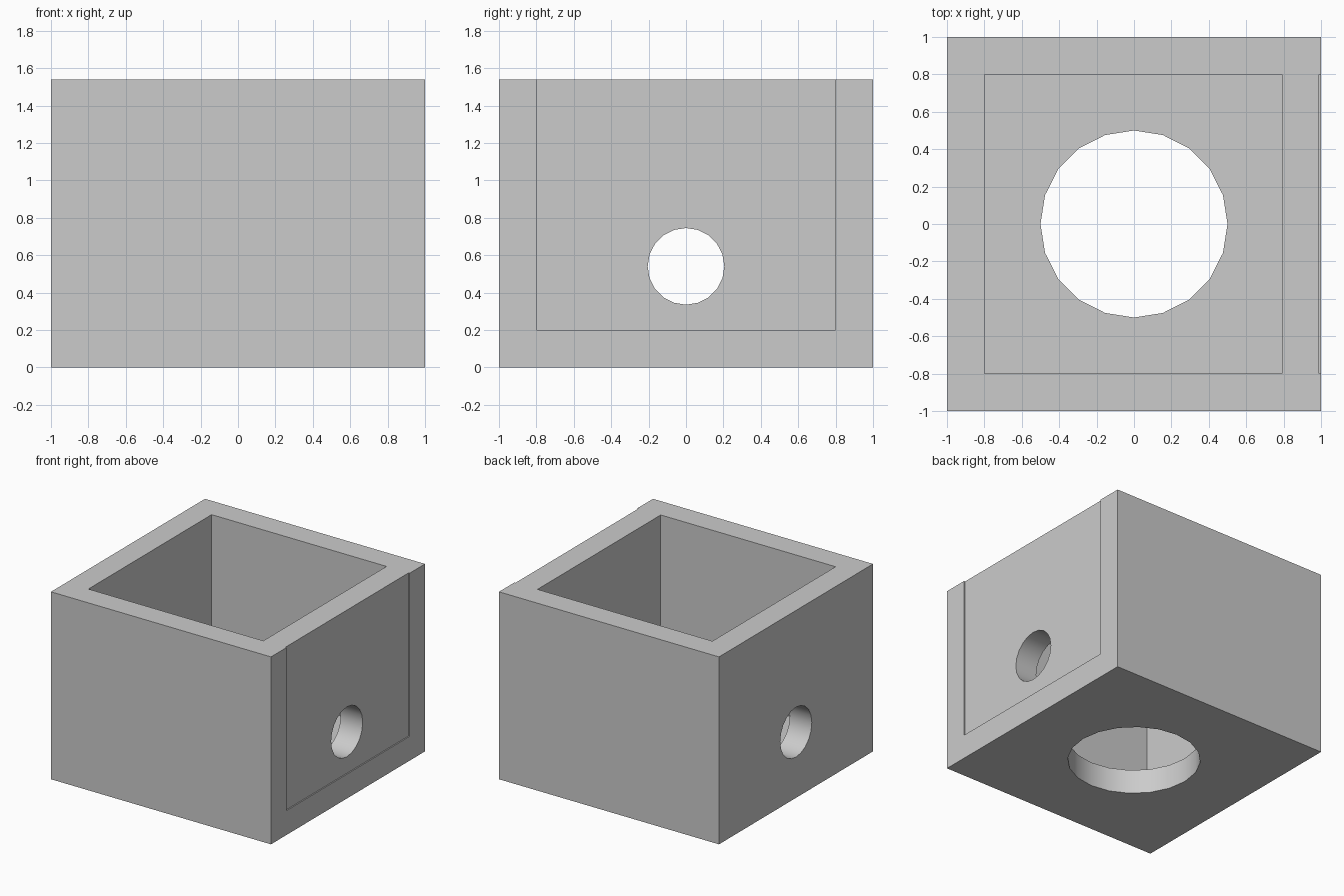
import bpy
import math

old = bpy.data.objects.get("Cube")
if old:
    bpy.data.objects.remove(old, do_unlink=True)

HEIGHT, WALL, SETBACK = 1.54, 0.2, 0.01

grey = bpy.data.materials.new("light_grey")
grey.use_nodes = True
colour = (0.6, 0.6, 0.6, 1)
grey.diffuse_color = colour
grey.node_tree.nodes["Principled BSDF"].inputs["Base Color"].default_value = colour


def box(name, low, high):
    """Axis-aligned box between two corners."""
    centre = [(a + b) / 2 for a, b in zip(low, high)]
    bpy.ops.mesh.primitive_cube_add(size=1, location=centre)
    ob = bpy.context.object
    ob.name = name
    ob.scale = [b - a for a, b in zip(low, high)]
    bpy.ops.object.transform_apply(location=True, rotation=True, scale=True)
    ob.data.materials.append(grey)
    return ob


def drill(name, radius, depth, location, rotation=(0, 0, 0)):
    """Twenty-sided cylinder used as a hole cutter."""
    bpy.ops.mesh.primitive_cylinder_add(vertices=20, radius=radius, depth=depth,
                                        location=location, rotation=rotation)
    ob = bpy.context.object
    ob.name = name
    bpy.ops.object.transform_apply(location=True, rotation=True, scale=True)
    ob.data.materials.append(grey)
    return ob


def cut(target, cutter):
    """Subtract the cutter and delete it."""
    mod = target.modifiers.new("cut", "BOOLEAN")
    mod.operation = "DIFFERENCE"
    mod.solver = "EXACT"
    mod.object = cutter
    bpy.context.view_layer.objects.active = target
    bpy.ops.object.modifier_apply(modifier=mod.name)
    bpy.data.objects.remove(cutter, do_unlink=True)


inner = 1 - WALL

# Open-topped box with a hollow and a shallow recess on the left side
body = box("open_box", (-1, -1, 0), (1, 1, HEIGHT))
cut(body, box("hollow_cutter", (-inner, -inner, WALL),
              (inner - SETBACK, inner, HEIGHT + 0.5)))
cut(body, box("recess_cutter", (1 - SETBACK, -inner, WALL),
              (1.5, inner, HEIGHT + 0.5)))

# Round opening in the floor
cut(body, drill("floor_hole_cutter", 0.5, 0.8, (0, 0, 0)))

# Matching round holes through both side walls
cut(body, drill("side_hole_cutter", 0.205, 3, (0, 0, 0.54), (0, math.pi / 2, 0)))

# Smooth hole walls, sharp box edges
bpy.ops.object.select_all(action="DESELECT")
body.select_set(True)
bpy.context.view_layer.objects.active = body
bpy.ops.object.shade_smooth_by_angle(angle=math.radians(30))
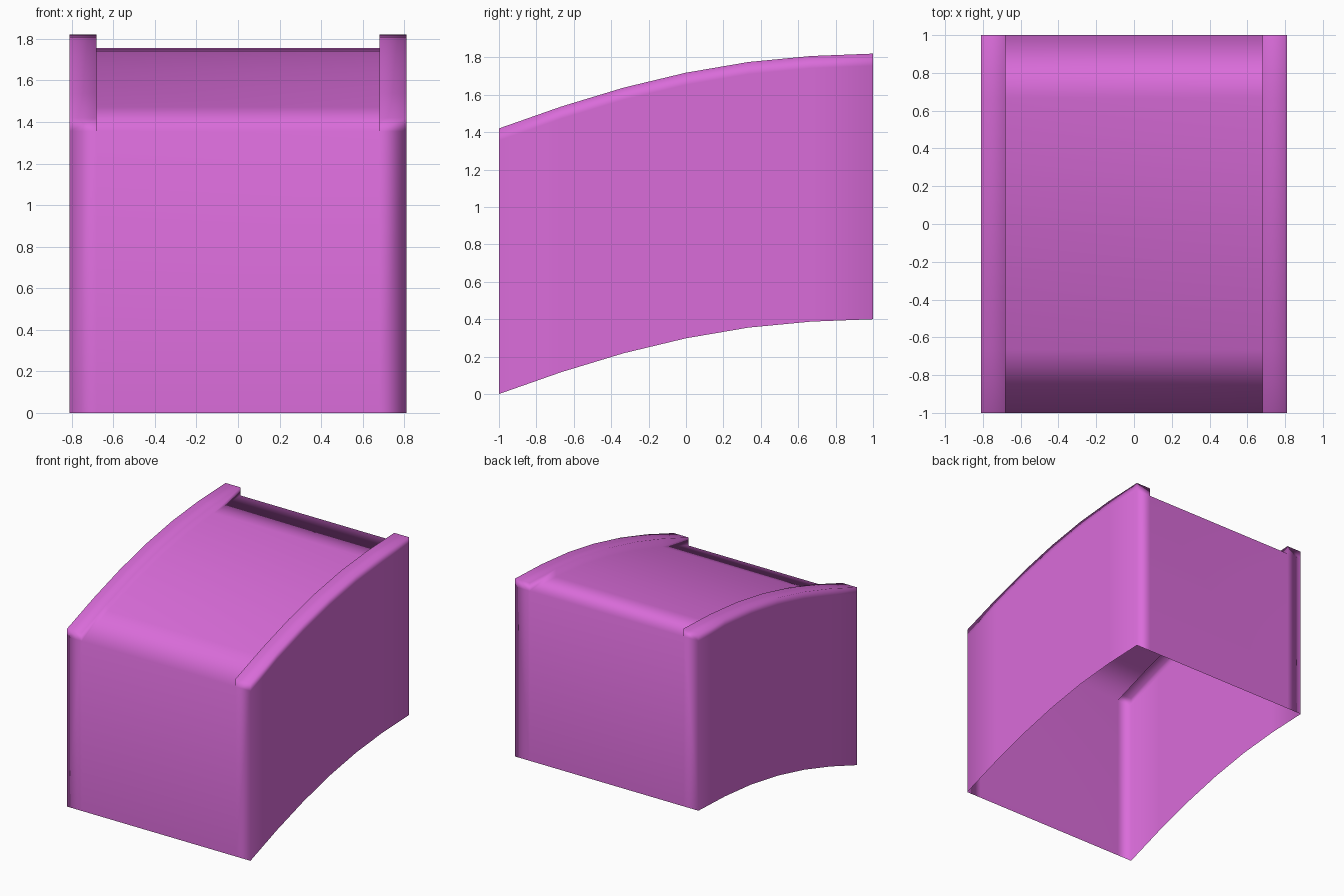
import bpy, bmesh

cube = bpy.data.objects.get("Cube")
if cube:
    bpy.data.objects.remove(cube, do_unlink=True)

# Single flat colour
orchid = bpy.data.materials.new("orchid")
orchid.use_nodes = True
colour = (0.70, 0.15, 0.70, 1)
orchid.diffuse_color = colour
orchid.node_tree.nodes["Principled BSDF"].inputs["Base Color"].default_value = colour

HALF_WIDTH = 0.81    # outer side of the rails
RAIL_INNER = 0.68    # inner side of the rails
RAIL_TOP = 1.42
PANEL_TOP = 1.355

# Arched path: lift of the section at evenly spaced stations, front to back
lifts = [0, 0.117, 0.218, 0.298, 0.355, 0.387, 0.40]

# Half cross-section from the lower edge up over the rail to the panel
half = [(HALF_WIDTH, 0), (HALF_WIDTH, PANEL_TOP), (HALF_WIDTH, RAIL_TOP),
        (RAIL_INNER, RAIL_TOP), (RAIL_INNER, PANEL_TOP)]
section = half + [(-x, z) for x, z in reversed(half)]

bm = bmesh.new()
rings = []
for i, lift in enumerate(lifts):
    y = -1 + 2 * i / (len(lifts) - 1)
    rings.append([bm.verts.new((x, y, z + lift)) for x, z in section])

# Side walls, rails and sunken top panel (underside stays open)
for a, b in zip(rings, rings[1:]):
    for j in range(len(section) - 1):
        bm.faces.new((a[j], a[j + 1], b[j + 1], b[j]))


# End walls: a tall centre, two narrow columns and the rail ends
def end_wall(ring):
    low_l = bm.verts.new((RAIL_INNER, ring[0].co.y, ring[0].co.z))
    low_r = bm.verts.new((-RAIL_INNER, ring[0].co.y, ring[0].co.z))
    bm.faces.new((low_r, low_l, ring[4], ring[5]))
    bm.faces.new((low_l, ring[0], ring[1], ring[4]))
    bm.faces.new((ring[9], low_r, ring[5], ring[8]))
    bm.faces.new((ring[4], ring[1], ring[2], ring[3]))
    bm.faces.new((ring[8], ring[5], ring[6], ring[7]))


end_wall(rings[0])
end_wall(rings[-1])
bmesh.ops.recalc_face_normals(bm, faces=bm.faces)

# Make sure the open shell faces outward
bm.normal_update()
if max(bm.faces, key=lambda f: f.calc_center_median().z).normal.z < 0:
    bmesh.ops.reverse_faces(bm, faces=bm.faces)

for face in bm.faces:
    face.smooth = True

mesh = bpy.data.meshes.new("arched_cover")
bm.to_mesh(mesh)
bm.free()
mesh.materials.append(orchid)
cover = bpy.data.objects.new("arched_cover", mesh)
bpy.context.collection.objects.link(cover)

# Soft shading that favours the large faces
cover.modifiers.new("soft_normals", "WEIGHTED_NORMAL")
-- -- --
## Requirement
The answer must match the entries above line for line, with the pictures dropped.

## Output for this task
import bpy
import math

old = bpy.data.objects.get("Cube")
if old:
    bpy.data.objects.remove(old, do_unlink=True)

HEIGHT, WALL, SETBACK = 1.54, 0.2, 0.01

grey = bpy.data.materials.new("light_grey")
grey.use_nodes = True
colour = (0.6, 0.6, 0.6, 1)
grey.diffuse_color = colour
grey.node_tree.nodes["Principled BSDF"].inputs["Base Color"].default_value = colour


def box(name, low, high):
    """Axis-aligned box between two corners."""
    centre = [(a + b) / 2 for a, b in zip(low, high)]
    bpy.ops.mesh.primitive_cube_add(size=1, location=centre)
    ob = bpy.context.object
    ob.name = name
    ob.scale = [b - a for a, b in zip(low, high)]
    bpy.ops.object.transform_apply(location=True, rotation=True, scale=True)
    ob.data.materials.append(grey)
    return ob


def drill(name, radius, depth, location, rotation=(0, 0, 0)):
    """Twenty-sided cylinder used as a hole cutter."""
    bpy.ops.mesh.primitive_cylinder_add(vertices=20, radius=radius, depth=depth,
                                        location=location, rotation=rotation)
    ob = bpy.context.object
    ob.name = name
    bpy.ops.object.transform_apply(location=True, rotation=True, scale=True)
    ob.data.materials.append(grey)
    return ob


def cut(target, cutter):
    """Subtract the cutter and delete it."""
    mod = target.modifiers.new("cut", "BOOLEAN")
    mod.operation = "DIFFERENCE"
    mod.solver = "EXACT"
    mod.object = cutter
    bpy.context.view_layer.objects.active = target
    bpy.ops.object.modifier_apply(modifier=mod.name)
    bpy.data.objects.remove(cutter, do_unlink=True)


inner = 1 - WALL

# Open-topped box with a hollow and a shallow recess on the left side
body = box("open_box", (-1, -1, 0), (1, 1, HEIGHT))
cut(body, box("hollow_cutter", (-inner, -inner, WALL),
              (inner - SETBACK, inner, HEIGHT + 0.5)))
cut(body, box("recess_cutter", (1 - SETBACK, -inner, WALL),
              (1.5, inner, HEIGHT + 0.5)))

# Round opening in the floor
cut(body, drill("floor_hole_cutter", 0.5, 0.8, (0, 0, 0)))

# Matching round holes through both side walls
cut(body, drill("side_hole_cutter", 0.205, 3, (0, 0, 0.54), (0, math.pi / 2, 0)))

# Smooth hole walls, sharp box edges
bpy.ops.object.select_all(action="DESELECT")
body.select_set(True)
bpy.context.view_layer.objects.active = body
bpy.ops.object.shade_smooth_by_angle(angle=math.radians(30))
import bpy, bmesh

cube = bpy.data.objects.get("Cube")
if cube:
    bpy.data.objects.remove(cube, do_unlink=True)

# Single flat colour
orchid = bpy.data.materials.new("orchid")
orchid.use_nodes = True
colour = (0.70, 0.15, 0.70, 1)
orchid.diffuse_color = colour
orchid.node_tree.nodes["Principled BSDF"].inputs["Base Color"].default_value = colour

HALF_WIDTH = 0.81    # outer side of the rails
RAIL_INNER = 0.68    # inner side of the rails
RAIL_TOP = 1.42
PANEL_TOP = 1.355

# Arched path: lift of the section at evenly spaced stations, front to back
lifts = [0, 0.117, 0.218, 0.298, 0.355, 0.387, 0.40]

# Half cross-section from the lower edge up over the rail to the panel
half = [(HALF_WIDTH, 0), (HALF_WIDTH, PANEL_TOP), (HALF_WIDTH, RAIL_TOP),
        (RAIL_INNER, RAIL_TOP), (RAIL_INNER, PANEL_TOP)]
section = half + [(-x, z) for x, z in reversed(half)]

bm = bmesh.new()
rings = []
for i, lift in enumerate(lifts):
    y = -1 + 2 * i / (len(lifts) - 1)
    rings.append([bm.verts.new((x, y, z + lift)) for x, z in section])

# Side walls, rails and sunken top panel (underside stays open)
for a, b in zip(rings, rings[1:]):
    for j in range(len(section) - 1):
        bm.faces.new((a[j], a[j + 1], b[j + 1], b[j]))


# End walls: a tall centre, two narrow columns and the rail ends
def end_wall(ring):
    low_l = bm.verts.new((RAIL_INNER, ring[0].co.y, ring[0].co.z))
    low_r = bm.verts.new((-RAIL_INNER, ring[0].co.y, ring[0].co.z))
    bm.faces.new((low_r, low_l, ring[4], ring[5]))
    bm.faces.new((low_l, ring[0], ring[1], ring[4]))
    bm.faces.new((ring[9], low_r, ring[5], ring[8]))
    bm.faces.new((ring[4], ring[1], ring[2], ring[3]))
    bm.faces.new((ring[8], ring[5], ring[6], ring[7]))


end_wall(rings[0])
end_wall(rings[-1])
bmesh.ops.recalc_face_normals(bm, faces=bm.faces)

# Make sure the open shell faces outward
bm.normal_update()
if max(bm.faces, key=lambda f: f.calc_center_median().z).normal.z < 0:
    bmesh.ops.reverse_faces(bm, faces=bm.faces)

for face in bm.faces:
    face.smooth = True

mesh = bpy.data.meshes.new("arched_cover")
bm.to_mesh(mesh)
bm.free()
mesh.materials.append(orchid)
cover = bpy.data.objects.new("arched_cover", mesh)
bpy.context.collection.objects.link(cover)

# Soft shading that favours the large faces
cover.modifiers.new("soft_normals", "WEIGHTED_NORMAL")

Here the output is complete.